Work instructions
From the first line of the material through the line that holds "spokes.name = 'spokes';", repeat each line exactly and skip any picture.

*** Opening of Data supplied ***

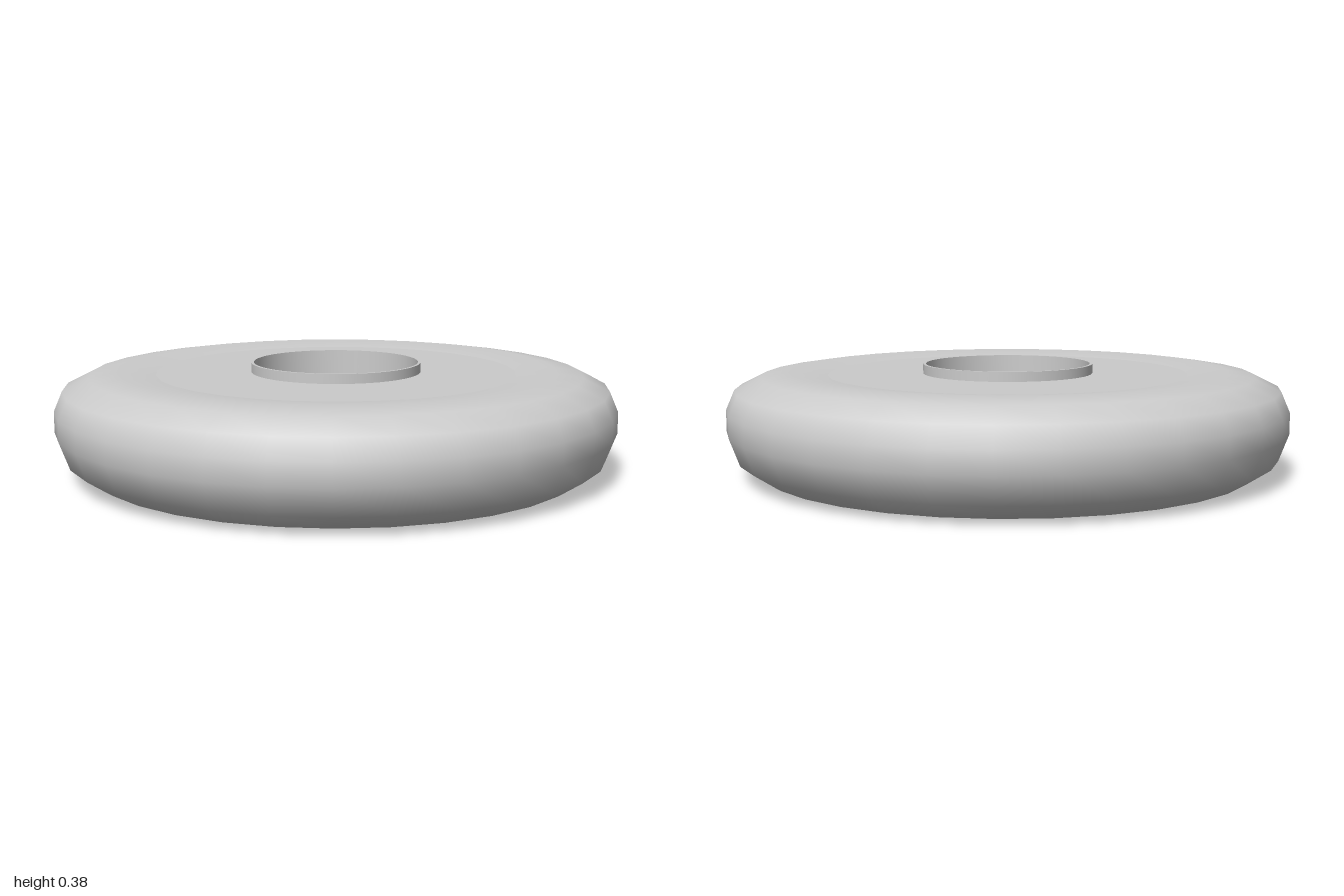
import * as THREE from 'three';
import { toCreasedNormals } from 'three/addons/utils/BufferGeometryUtils.js';

export function createModel() {
  const group = new THREE.Group();
  const material = new THREE.MeshStandardMaterial({ color: 0xcccccc });
  const add = (name, geometry, parent = group) => {
    const mesh = new THREE.Mesh(geometry, material);
    mesh.name = name;
    parent.add(mesh);
    return mesh;
  };
  const lathe = (points, segments) =>
    new THREE.LatheGeometry(points.map(([r, y]) => new THREE.Vector2(r, y)), segments);

  // Rounded tyre lying flat, with sides dipping slightly to the wheel faces
  add('tyre', lathe([
    [0.635, 0.022], [0.78, 0.005], [0.88, 0.014], [0.965, 0.07], [1, 0.165],
    [1, 0.24], [0.97, 0.31], [0.88, 0.355], [0.78, 0.37], [0.635, 0.355],
  ], 32));

  // Flat wheel faces
  const topFace = add('upperWheelFace', new THREE.RingGeometry(0.3, 0.645, 32));
  topFace.rotation.x = -Math.PI / 2;
  topFace.position.y = 0.356;
  const bottomFace = add('lowerWheelFace', new THREE.RingGeometry(0.3, 0.645, 32));
  bottomFace.rotation.x = Math.PI / 2;
  bottomFace.position.y = 0.022;

  // Hollow hub cup, open above and closed below
  add('hub', toCreasedNormals(lathe([
    [0, 0.016], [0.305, 0.016], [0.305, 0.39], [0.295, 0.39], [0.295, 0.03], [0, 0.03],
  ], 48), 0.6));

  // Five round spokes whose ends show inside the hub
  const spokes = new THREE.Group();
  spokes.name = 'spokes';
  group.add(spokes);
  for (let i = 0; i < 5; i++) {
    const geometry = new THREE.CylinderGeometry(0.067, 0.067, 0.36, 24);
    geometry.rotateZ(Math.PI / 2).translate(0.44, 0.155, 0);
    add('spoke', geometry, spokes).rotation.y = Math.PI + (i * Math.PI * 2) / 5;
  }

  // Raised arc pads underneath: inner radius, outer radius, span, middle angles
  const pads = new THREE.Group();
  pads.name = 'undersidePads';
  group.add(pads);
  const rings = [
    [0.31, 0.4, 34, [-41, 107, -143]],
    [0.4, 0.53, 44, [-90, 28]],
    [0.53, 0.64, 30, [-28, 81, 170]],
  ];
  for (const [inner, outer, span, angles] of rings) {
    for (const angle of angles) {
      const a = THREE.MathUtils.degToRad(angle - span / 2);
      const b = THREE.MathUtils.degToRad(angle + span / 2);
      const shape = new THREE.Shape();
      shape.absarc(0, 0, outer, a, b, false);
      shape.absarc(0, 0, inner, b, a, true);
      const geometry = new THREE.ExtrudeGeometry(shape, { depth: 0.014, bevelEnabled: false, curveSegments: 8 });
      geometry.rotateX(Math.PI / 2).translate(0, 0.024, 0);
      add('pad', geometry, pads);
    }
  }
  return group;
}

*** Close of Data supplied ***

Exercise result
import * as THREE from 'three';
import { toCreasedNormals } from 'three/addons/utils/BufferGeometryUtils.js';

export function createModel() {
  const group = new THREE.Group();
  const material = new THREE.MeshStandardMaterial({ color: 0xcccccc });
  const add = (name, geometry, parent = group) => {
    const mesh = new THREE.Mesh(geometry, material);
    mesh.name = name;
    parent.add(mesh);
    return mesh;
  };
  const lathe = (points, segments) =>
    new THREE.LatheGeometry(points.map(([r, y]) => new THREE.Vector2(r, y)), segments);

  // Rounded tyre lying flat, with sides dipping slightly to the wheel faces
  add('tyre', lathe([
    [0.635, 0.022], [0.78, 0.005], [0.88, 0.014], [0.965, 0.07], [1, 0.165],
    [1, 0.24], [0.97, 0.31], [0.88, 0.355], [0.78, 0.37], [0.635, 0.355],
  ], 32));

  // Flat wheel faces
  const topFace = add('upperWheelFace', new THREE.RingGeometry(0.3, 0.645, 32));
  topFace.rotation.x = -Math.PI / 2;
  topFace.position.y = 0.356;
  const bottomFace = add('lowerWheelFace', new THREE.RingGeometry(0.3, 0.645, 32));
  bottomFace.rotation.x = Math.PI / 2;
  bottomFace.position.y = 0.022;

  // Hollow hub cup, open above and closed below
  add('hub', toCreasedNormals(lathe([
    [0, 0.016], [0.305, 0.016], [0.305, 0.39], [0.295, 0.39], [0.295, 0.03], [0, 0.03],
  ], 48), 0.6));

  // Five round spokes whose ends show inside the hub
  const spokes = new THREE.Group();
  spokes.name = 'spokes';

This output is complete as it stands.